──────── INFORMATION

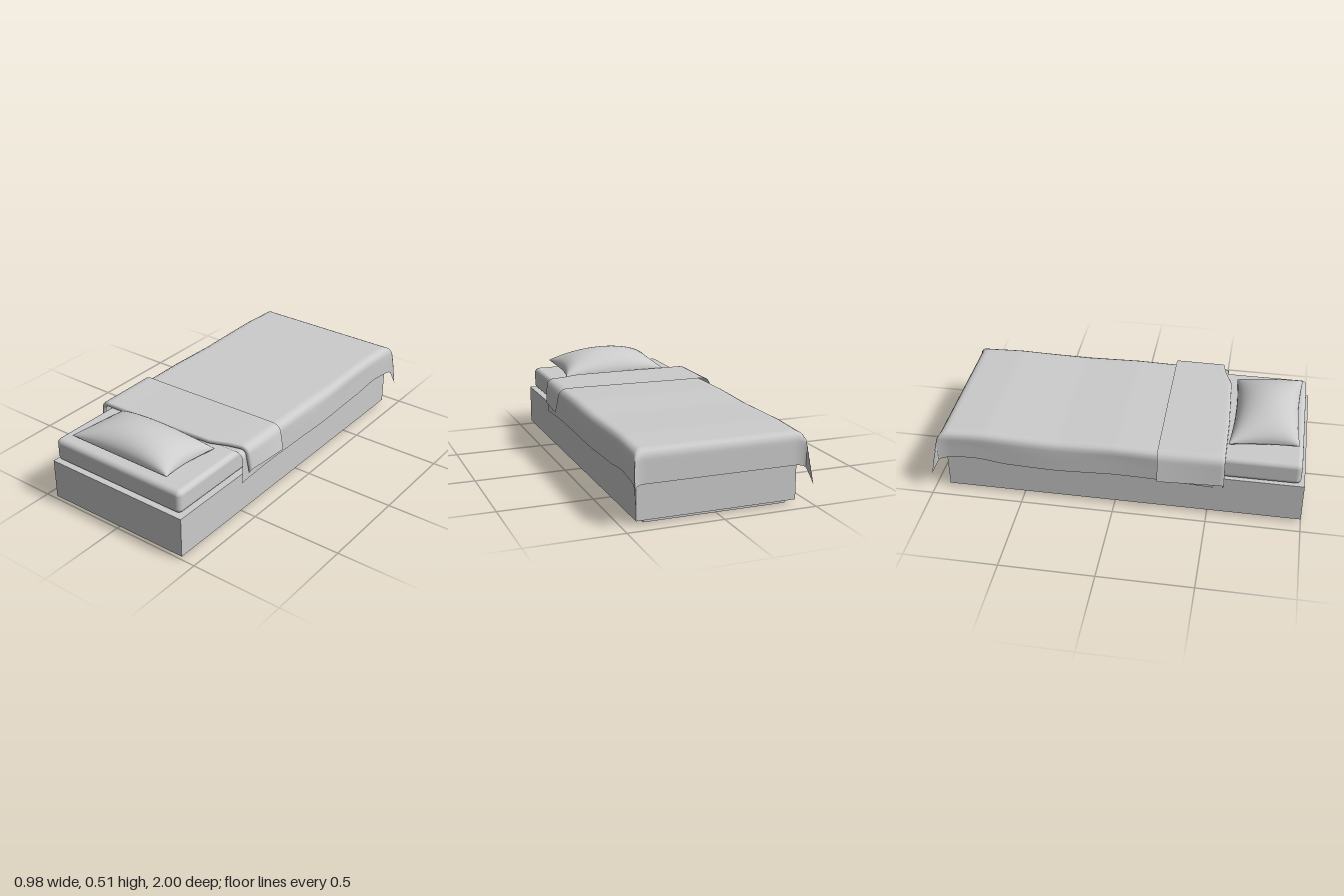
import * as THREE from 'three';
import { RoundedBoxGeometry } from 'three/addons/geometries/RoundedBoxGeometry.js';

const grey = new THREE.MeshStandardMaterial({ color: 0xcccccc, side: THREE.DoubleSide });
grey.name = 'light grey';

// Smooth surface from a rule fn(u, v) -> [x, y, z], u and v in 0..1
function sheet(nu, nv, fn) {
  const pos = [], idx = [];
  for (let j = 0; j <= nv; j++)
    for (let i = 0; i <= nu; i++) pos.push(...fn(i / nu, j / nv));
  for (let j = 0; j < nv; j++)
    for (let i = 0; i < nu; i++) {
      const a = j * (nu + 1) + i, b = a + 1, c = a + nu + 1, d = c + 1;
      idx.push(a, b, d, a, d, c);
    }
  const g = new THREE.BufferGeometry();
  g.setAttribute('position', new THREE.Float32BufferAttribute(pos, 3));
  g.setIndex(idx);
  g.computeVertexNormals();
  return g;
}

// Flat-lying rectangular ring, from y0 to y1
function ring(hx, z0, z1, t, y0, y1) {
  const rect = (S, k) => {
    const s = new S();
    s.moveTo(-hx + k, -z1 + k);
    s.lineTo(hx - k, -z1 + k);
    s.lineTo(hx - k, -z0 - k);
    s.lineTo(-hx + k, -z0 - k);
    s.closePath();
    return s;
  };
  const shape = rect(THREE.Shape, 0);
  shape.holes.push(rect(THREE.Path, t));
  const g = new THREE.ExtrudeGeometry(shape, { depth: y1 - y0, bevelEnabled: false });
  return g.rotateX(-Math.PI / 2).translate(0, y0, 0);
}

// Cloth passing over a rounded edge: overhang o -> [outward, drop]
function bend(o, r) {
  if (o <= 0) return [0, 0];
  if (o < r * Math.PI / 2) return [r * Math.sin(o / r), r * (1 - Math.cos(o / r))];
  return [r, o - r * (Math.PI / 2 - 1)];
}

// Linear lookup through [key, value] pairs
function lookup(points, k) {
  for (let i = 1; i < points.length; i++) {
    const [a, p] = points[i - 1], [b, q] = points[i];
    if (k <= b) return p + (q - p) * Math.max(0, (k - a) / (b - a));
  }
  return points[points.length - 1][1];
}

export function createModel() {
  const model = new THREE.Group();
  const add = (name, geometry) => {
    const m = new THREE.Mesh(geometry, grey);
    m.name = name;
    model.add(m);
  };

  // Hollow base
  add('plinth', ring(0.38, -0.895, 0.97, 0.012, 0, 0.02));
  add('bedFrame', ring(0.425, -0.92, 1.0, 0.055, 0.02, 0.23));
  add('frameTop', ring(0.425, -0.92, 1.0, 0.085, 0.23, 0.24));

  // Mattress shell, open below and under the blanket
  const box = new RoundedBoxGeometry(0.82, 0.128, 0.72, 4, 0.028).translate(-0.007, 0.304, 0.62);
  const p = box.attributes.position, keep = [];
  for (let i = 0; i < p.count; i += 3) {
    const my = (p.getY(i) + p.getY(i + 1) + p.getY(i + 2)) / 3;
    const mz = (p.getZ(i) + p.getZ(i + 1) + p.getZ(i + 2)) / 3;
    if (my > 0.2405 && mz > 0.261) keep.push(i, i + 1, i + 2);
  }
  box.setIndex(keep);
  add('mattress', box);

  // Blanket, draped over both sides and the foot end, with flared corners
  add('blanket', sheet(56, 80, (u, v) => {
    const s = (u - 0.5) * 2, side = Math.sign(s);
    const t = -0.53 + v * 1.63;              // runs towards the foot
    const half = side < 0 ? 0.415 : 0.405;
    const hang = lookup([[0.6, 0.178], [0.78, 0.158], [0.95, 0.17]], t);
    const a = Math.abs(s);
    const sx = a < 0.65 ? a / 0.65 * (half - 0.01) : half - 0.01 + (a - 0.65) / 0.35 * (hang + 0.025);
    const ox = Math.max(0, sx - half), oz = Math.max(0, t - 0.91);
    const [bx, dx] = bend(ox, 0.035), [bz, dz] = bend(oz, 0.038);
    const both = Math.min(ox, oz);
    const drop = Math.max(dx, dz) + 0.58 * Math.min(dx, dz);
    const wave = 0.004 * Math.sin(t * 7 + side) * Math.min(1, ox / 0.1);
    const x = Math.min(sx, half) + bx + wave + both * (side < 0 ? 0.16 : 0.08);
    const z = -Math.min(t, 0.91) - bz - both * 0.28;
    const top = lookup([[-0.53, 0.372], [-0.25, 0.382], [0, 0.386], [0.3, 0.378], [0.7, 0.386], [0.9, 0.378]], t);
    return [side * x, top - drop, z];
  }));

  // Turned-down band with a curled front edge
  add('blanketFold', sheet(56, 18, (u, v) => {
    const s = (u - 0.5) * 2, side = Math.sign(s), a = Math.abs(s);
    const half = side < 0 ? 0.425 : 0.415;
    const hang = side < 0 ? 0.19 : 0.165;
    const sx = a < 0.65 ? a / 0.65 * (half - 0.01) : half - 0.01 + (a - 0.65) / 0.35 * hang;
    const ox = Math.max(0, sx - half);
    const [bx, dx] = bend(ox, 0.035);
    const front = lookup([[-0.5, 0.575], [-0.1, 0.568], [0.25, 0.55], [0.34, 0.515], [0.4, 0.5], [0.6, 0.475]], side * sx);
    const k = Math.min(1, v / 0.75);
    const curl = Math.max(0, (v - 0.75) / 0.25) * Math.PI;
    const back = 0.228 + 0.03 * ox + (side < 0 ? 0.006 : -0.004) * sx;
    const z = back + (front - back) * k + 0.01 * Math.sin(curl);
    const flare = ox * (0.2 - 0.1 * k);
    const lift = 0.398 - 0.013 * (1 - Math.cos(curl)) + 0.004 * side * Math.min(1, sx / 0.3);
    return [side * (Math.min(sx, half) + bx + flare - 0.01 * (1 - Math.cos(curl)) * Math.min(1, ox * 20)), lift - dx, z];
  }));

  // Pillow: two puffed halves meeting at a pinched seam
  const pillowHalf = (up) => sheet(28, 22, (u, v) => {
    const a = Math.sin((u - 0.5) * Math.PI), b = Math.sin((v - 0.5) * Math.PI);
    const puff = Math.pow(Math.max(0, (1 - a * a) * (1 - b * b)), up ? 0.47 : 0.35);
    const x = a * (0.283 + 0.018 * b * b) - 0.002 + 0.01 * a * a * b * b * Math.sign(a);
    const z = 0.772 + b * (0.168 + 0.016 * a * a);
    const seam = 0.392 + 0.014 * b + 0.008 * a * a * b * b;
    const y = up ? seam + 0.113 * puff : Math.max(0.366, seam - 0.035 * puff);
    return [x, y, z];
  });
  add('pillowTop', pillowHalf(true));
  add('pillowUnderside', pillowHalf(false));

  // Sheets run with z rising in v: keep their front faces outward
  for (const m of model.children)
    if (m.name === 'blanketFold' || m.name === 'pillowTop') {
      const ix = m.geometry.index.array;
      for (let i = 0; i < ix.length; i += 3) [ix[i + 1], ix[i + 2]] = [ix[i + 2], ix[i + 1]];
      m.geometry.computeVertexNormals();
    }
  return model;
}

────────────────

▸ **ASSIGNMENT**:
Without including any picture, restate every entry above exactly.

▸ **EXERCISE OUTPUT**:
import * as THREE from 'three';
import { RoundedBoxGeometry } from 'three/addons/geometries/RoundedBoxGeometry.js';

const grey = new THREE.MeshStandardMaterial({ color: 0xcccccc, side: THREE.DoubleSide });
grey.name = 'light grey';

// Smooth surface from a rule fn(u, v) -> [x, y, z], u and v in 0..1
function sheet(nu, nv, fn) {
  const pos = [], idx = [];
  for (let j = 0; j <= nv; j++)
    for (let i = 0; i <= nu; i++) pos.push(...fn(i / nu, j / nv));
  for (let j = 0; j < nv; j++)
    for (let i = 0; i < nu; i++) {
      const a = j * (nu + 1) + i, b = a + 1, c = a + nu + 1, d = c + 1;
      idx.push(a, b, d, a, d, c);
    }
  const g = new THREE.BufferGeometry();
  g.setAttribute('position', new THREE.Float32BufferAttribute(pos, 3));
  g.setIndex(idx);
  g.computeVertexNormals();
  return g;
}

// Flat-lying rectangular ring, from y0 to y1
function ring(hx, z0, z1, t, y0, y1) {
  const rect = (S, k) => {
    const s = new S();
    s.moveTo(-hx + k, -z1 + k);
    s.lineTo(hx - k, -z1 + k);
    s.lineTo(hx - k, -z0 - k);
    s.lineTo(-hx + k, -z0 - k);
    s.closePath();
    return s;
  };
  const shape = rect(THREE.Shape, 0);
  shape.holes.push(rect(THREE.Path, t));
  const g = new THREE.ExtrudeGeometry(shape, { depth: y1 - y0, bevelEnabled: false });
  return g.rotateX(-Math.PI / 2).translate(0, y0, 0);
}

// Cloth passing over a rounded edge: overhang o -> [outward, drop]
function bend(o, r) {
  if (o <= 0) return [0, 0];
  if (o < r * Math.PI / 2) return [r * Math.sin(o / r), r * (1 - Math.cos(o / r))];
  return [r, o - r * (Math.PI / 2 - 1)];
}

// Linear lookup through [key, value] pairs
function lookup(points, k) {
  for (let i = 1; i < points.length; i++) {
    const [a, p] = points[i - 1], [b, q] = points[i];
    if (k <= b) return p + (q - p) * Math.max(0, (k - a) / (b - a));
  }
  return points[points.length - 1][1];
}

export function createModel() {
  const model = new THREE.Group();
  const add = (name, geometry) => {
    const m = new THREE.Mesh(geometry, grey);
    m.name = name;
    model.add(m);
  };

  // Hollow base
  add('plinth', ring(0.38, -0.895, 0.97, 0.012, 0, 0.02));
  add('bedFrame', ring(0.425, -0.92, 1.0, 0.055, 0.02, 0.23));
  add('frameTop', ring(0.425, -0.92, 1.0, 0.085, 0.23, 0.24));

  // Mattress shell, open below and under the blanket
  const box = new RoundedBoxGeometry(0.82, 0.128, 0.72, 4, 0.028).translate(-0.007, 0.304, 0.62);
  const p = box.attributes.position, keep = [];
  for (let i = 0; i < p.count; i += 3) {
    const my = (p.getY(i) + p.getY(i + 1) + p.getY(i + 2)) / 3;
    const mz = (p.getZ(i) + p.getZ(i + 1) + p.getZ(i + 2)) / 3;
    if (my > 0.2405 && mz > 0.261) keep.push(i, i + 1, i + 2);
  }
  box.setIndex(keep);
  add('mattress', box);

  // Blanket, draped over both sides and the foot end, with flared corners
  add('blanket', sheet(56, 80, (u, v) => {
    const s = (u - 0.5) * 2, side = Math.sign(s);
    const t = -0.53 + v * 1.63;              // runs towards the foot
    const half = side < 0 ? 0.415 : 0.405;
    const hang = lookup([[0.6, 0.178], [0.78, 0.158], [0.95, 0.17]], t);
    const a = Math.abs(s);
    const sx = a < 0.65 ? a / 0.65 * (half - 0.01) : half - 0.01 + (a - 0.65) / 0.35 * (hang + 0.025);
    const ox = Math.max(0, sx - half), oz = Math.max(0, t - 0.91);
    const [bx, dx] = bend(ox, 0.035), [bz, dz] = bend(oz, 0.038);
    const both = Math.min(ox, oz);
    const drop = Math.max(dx, dz) + 0.58 * Math.min(dx, dz);
    const wave = 0.004 * Math.sin(t * 7 + side) * Math.min(1, ox / 0.1);
    const x = Math.min(sx, half) + bx + wave + both * (side < 0 ? 0.16 : 0.08);
    const z = -Math.min(t, 0.91) - bz - both * 0.28;
    const top = lookup([[-0.53, 0.372], [-0.25, 0.382], [0, 0.386], [0.3, 0.378], [0.7, 0.386], [0.9, 0.378]], t);
    return [side * x, top - drop, z];
  }));

  // Turned-down band with a curled front edge
  add('blanketFold', sheet(56, 18, (u, v) => {
    const s = (u - 0.5) * 2, side = Math.sign(s), a = Math.abs(s);
    const half = side < 0 ? 0.425 : 0.415;
    const hang = side < 0 ? 0.19 : 0.165;
    const sx = a < 0.65 ? a / 0.65 * (half - 0.01) : half - 0.01 + (a - 0.65) / 0.35 * hang;
    const ox = Math.max(0, sx - half);
    const [bx, dx] = bend(ox, 0.035);
    const front = lookup([[-0.5, 0.575], [-0.1, 0.568], [0.25, 0.55], [0.34, 0.515], [0.4, 0.5], [0.6, 0.475]], side * sx);
    const k = Math.min(1, v / 0.75);
    const curl = Math.max(0, (v - 0.75) / 0.25) * Math.PI;
    const back = 0.228 + 0.03 * ox + (side < 0 ? 0.006 : -0.004) * sx;
    const z = back + (front - back) * k + 0.01 * Math.sin(curl);
    const flare = ox * (0.2 - 0.1 * k);
    const lift = 0.398 - 0.013 * (1 - Math.cos(curl)) + 0.004 * side * Math.min(1, sx / 0.3);
    return [side * (Math.min(sx, half) + bx + flare - 0.01 * (1 - Math.cos(curl)) * Math.min(1, ox * 20)), lift - dx, z];
  }));

  // Pillow: two puffed halves meeting at a pinched seam
  const pillowHalf = (up) => sheet(28, 22, (u, v) => {
    const a = Math.sin((u - 0.5) * Math.PI), b = Math.sin((v - 0.5) * Math.PI);
    const puff = Math.pow(Math.max(0, (1 - a * a) * (1 - b * b)), up ? 0.47 : 0.35);
    const x = a * (0.283 + 0.018 * b * b) - 0.002 + 0.01 * a * a * b * b * Math.sign(a);
    const z = 0.772 + b * (0.168 + 0.016 * a * a);
    const seam = 0.392 + 0.014 * b + 0.008 * a * a * b * b;
    const y = up ? seam + 0.113 * puff : Math.max(0.366, seam - 0.035 * puff);
    return [x, y, z];
  });
  add('pillowTop', pillowHalf(true));
  add('pillowUnderside', pillowHalf(false));

  // Sheets run with z rising in v: keep their front faces outward
  for (const m of model.children)
    if (m.name === 'blanketFold' || m.name === 'pillowTop') {
      const ix = m.geometry.index.array;
      for (let i = 0; i < ix.length; i += 3) [ix[i + 1], ix[i + 2]] = [ix[i + 2], ix[i + 1]];
      m.geometry.computeVertexNormals();
    }
  return model;
}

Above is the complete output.